Next, we travelled to Birmingham to spend a few days with our three granddaughters. That was so much fun! A word for grandparents who are dealing with the constantness of young children, they get easier! Our girls are 13, 16, almost 18. They really are so trust-worthy and just about take care of themselves. We played the game, "catch phrase" which I would highly recommend for families.
This visit was cut short when we received a call that our daughter-in-law's mother had died. We knew she was very sick but were caught off-guard by it happening as soon as it did. She lived with our son and his family. We left Birmingham (in a blizzard) headed to Louisana, inappropriate clothes and all. We needed to be there. A painful time for our family, especially our two grandsons(eight and eleven), was made bearable by concerned family and friends.

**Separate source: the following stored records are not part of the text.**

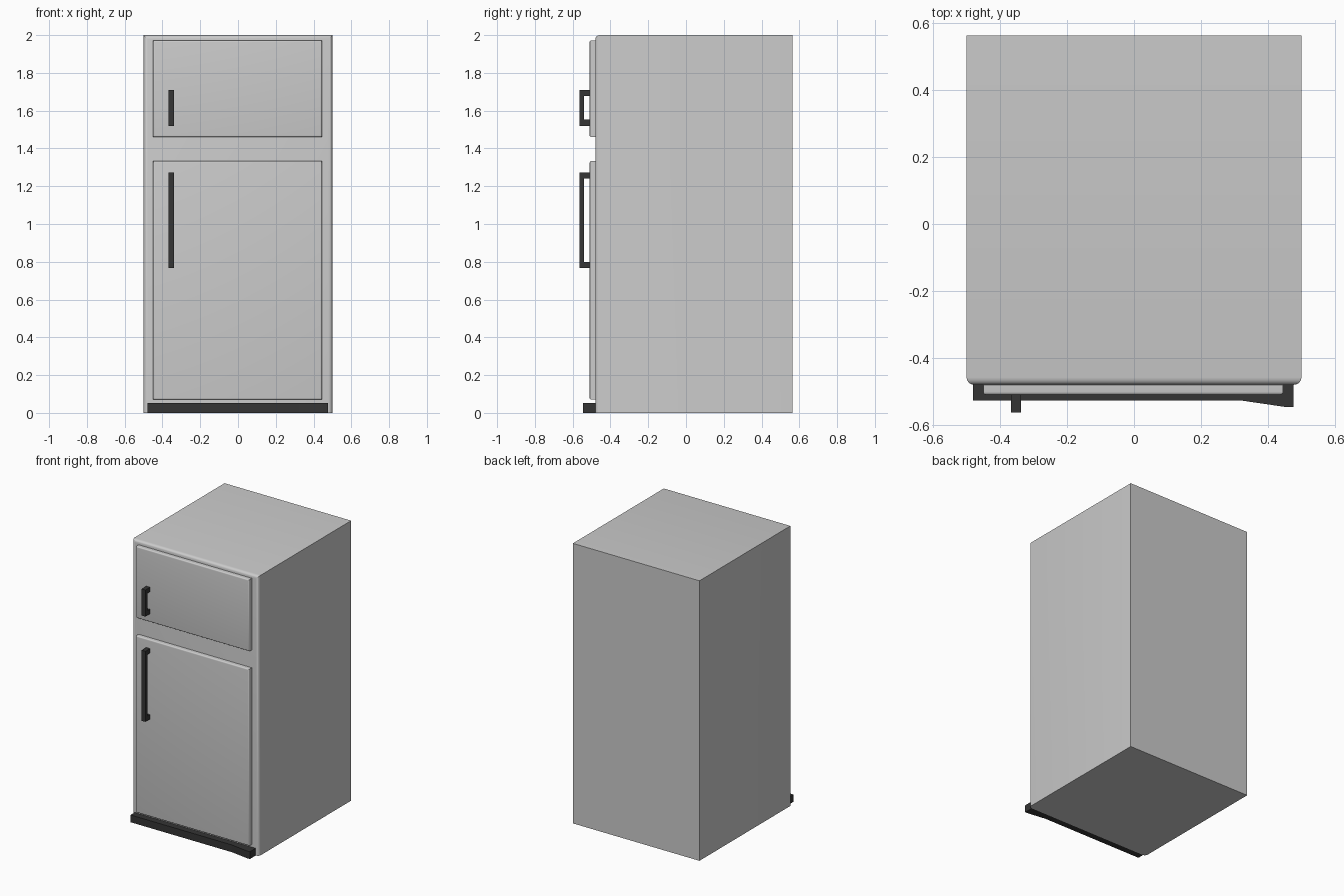
import bpy, bmesh, math

if "Cube" in bpy.data.objects:
    bpy.data.objects.remove(bpy.data.objects["Cube"])


def material(name, rgb):
    m = bpy.data.materials.new(name)
    m.diffuse_color = (*rgb, 1)
    m.use_nodes = True
    m.node_tree.nodes["Principled BSDF"].inputs["Base Color"].default_value = m.diffuse_color
    return m


LIGHT = material("light_grey", (0.60, 0.60, 0.60))
DARK = material("charcoal", (0.035, 0.035, 0.035))


def finish(bm, name, mat):
    bmesh.ops.recalc_face_normals(bm, faces=bm.faces)
    mesh = bpy.data.meshes.new(name)
    bm.to_mesh(mesh)
    bm.free()
    mesh.materials.append(mat)
    ob = bpy.data.objects.new(name, mesh)
    bpy.context.collection.objects.link(ob)
    return ob


def shade(ob):
    bpy.ops.object.select_all(action='DESELECT')
    ob.select_set(True)
    bpy.context.view_layer.objects.active = ob
    bpy.ops.object.shade_smooth_by_angle(angle=math.radians(35))


def rounded_box(name, x, y, z, radius, mat, keep_bottom):
    """Box whose front (-y) edges are rounded."""
    bm = bmesh.new()
    bmesh.ops.create_cube(bm, size=1)
    for v in bm.verts:
        v.co = [r[0] if c < 0 else r[1] for c, r in zip(v.co, (x, y, z))]
    edges = [e for e in bm.edges
             if all(v.co.y < y[0] + 1e-4 for v in e.verts)
             and not (keep_bottom and all(v.co.z < z[0] + 1e-4 for v in e.verts))]
    bmesh.ops.bevel(bm, geom=edges, offset=radius, segments=4, profile=0.5, affect='EDGES')
    ob = finish(bm, name, mat)
    shade(ob)
    return ob


def prism(name, pts, to3d, a, b, mat):
    """Extrude a flat outline from depth a to depth b."""
    bm = bmesh.new()
    face = bm.faces.new([bm.verts.new(to3d(p, a)) for p in pts])
    ext = bmesh.ops.extrude_face_region(bm, geom=[face])
    start, end = to3d((0, 0), a), to3d((0, 0), b)
    vec = [e - s for s, e in zip(start, end)]
    bmesh.ops.translate(bm, vec=vec, verts=[g for g in ext["geom"] if isinstance(g, bmesh.types.BMVert)])
    return finish(bm, name, mat)


# Cabinet with rounded front edges
rounded_box("cabinet", (-0.5, 0.5), (-0.48, 0.5625), (0, 2), 0.022, LIGHT, True)

# Doors and their bracket handles
for name, z0, z1, h0, h1 in (("freezer", 1.46, 1.972, 1.52, 1.71),
                             ("fridge", 0.07, 1.333, 0.768, 1.272)):
    rounded_box(name + "_door", (-0.45, 0.445), (-0.51, -0.475), (z0, z1), 0.009, LIGHT, False)
    t, yo, yi, yd = 0.032, -0.5625, -0.541, -0.508
    outline = [(yo, h0), (yd, h0), (yd, h0 + t), (yi, h0 + t),
               (yi, h1 - t), (yd, h1 - t), (yd, h1), (yo, h1)]
    prism(name + "_handle", outline, lambda p, d: (d, p[0], p[1]), -0.368, -0.338, DARK)

# Kick plate with a thicker right-hand end
plate = [(-0.48, -0.478), (-0.48, -0.527), (0.32, -0.527), (0.45, -0.546),
         (0.476, -0.546), (0.476, -0.478)]
prism("kick_plate", plate, lambda p, d: (p[0], p[1], d), 0.0, 0.052, DARK)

One funny story, our eleven year old, Josh, went with us to pick up some groceries. We had asked the lady in the bakery to suggest a dessert. She did and we bought it. As we were in line to check out, I told Josh if the dessert wasn't "great" we were coming back to the grocery store and tell the bakery lady. With a mortified look on his face, he said "no, MiMi! This is Louisana! We don't complain, we just eat and be happy". I love that!

This was first published on life, some time ago.  Remember, I am moving all my old blog posts to my new blog.  Thanks for coming by.

Monday, June 3, 2013

Hydrangea Heaven

My hydrangeas are just beginning to bloom.  I gathered an armful this morning and you don't even miss them.  So wonderful!  These blooms are called "endless summer".  
The blooms are first "pink" and the older blooms are pale "lavender".
I'm in the mood for some "blue" with all these blooms.  A
tablescape is a fun way to enjoy your dishes without cooking a meal!
Everything you see here, china, napkins, placemats, vases, orbs, and urn are all thrift store finds. 

Add caption
flatware is a recent purchase from
One Kings Lane
I love it!  The quality is amazing.